__WORK TO BE COMPLETED__: Every line holding "import" should be copied from the records below.

__Saved entries__:
○ ○ ○

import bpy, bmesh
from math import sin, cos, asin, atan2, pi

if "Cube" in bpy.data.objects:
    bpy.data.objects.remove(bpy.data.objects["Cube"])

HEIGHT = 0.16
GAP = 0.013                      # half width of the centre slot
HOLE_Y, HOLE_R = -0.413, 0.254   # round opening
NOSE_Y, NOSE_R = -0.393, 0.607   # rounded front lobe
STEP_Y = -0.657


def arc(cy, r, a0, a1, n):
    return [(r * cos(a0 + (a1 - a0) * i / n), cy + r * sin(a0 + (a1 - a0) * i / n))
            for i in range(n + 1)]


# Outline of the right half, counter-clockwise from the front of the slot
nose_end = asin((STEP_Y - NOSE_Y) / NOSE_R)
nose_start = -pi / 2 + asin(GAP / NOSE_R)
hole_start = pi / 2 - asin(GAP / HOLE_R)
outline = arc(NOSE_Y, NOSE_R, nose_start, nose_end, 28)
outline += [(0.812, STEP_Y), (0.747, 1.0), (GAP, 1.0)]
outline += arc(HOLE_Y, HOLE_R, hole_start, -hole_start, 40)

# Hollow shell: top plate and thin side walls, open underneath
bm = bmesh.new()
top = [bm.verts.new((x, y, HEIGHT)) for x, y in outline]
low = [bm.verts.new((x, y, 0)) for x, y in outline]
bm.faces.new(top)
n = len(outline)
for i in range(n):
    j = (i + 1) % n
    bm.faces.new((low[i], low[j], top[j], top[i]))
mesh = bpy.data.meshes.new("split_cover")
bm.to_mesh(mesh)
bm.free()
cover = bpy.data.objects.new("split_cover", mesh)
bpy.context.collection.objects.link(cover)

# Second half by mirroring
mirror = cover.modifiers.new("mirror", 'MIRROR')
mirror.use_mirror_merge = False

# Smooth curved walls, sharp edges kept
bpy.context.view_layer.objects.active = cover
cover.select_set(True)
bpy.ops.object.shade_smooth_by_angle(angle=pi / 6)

○ ○ ○

__RESULT__:
import bpy, bmesh
from math import sin, cos, asin, atan2, pi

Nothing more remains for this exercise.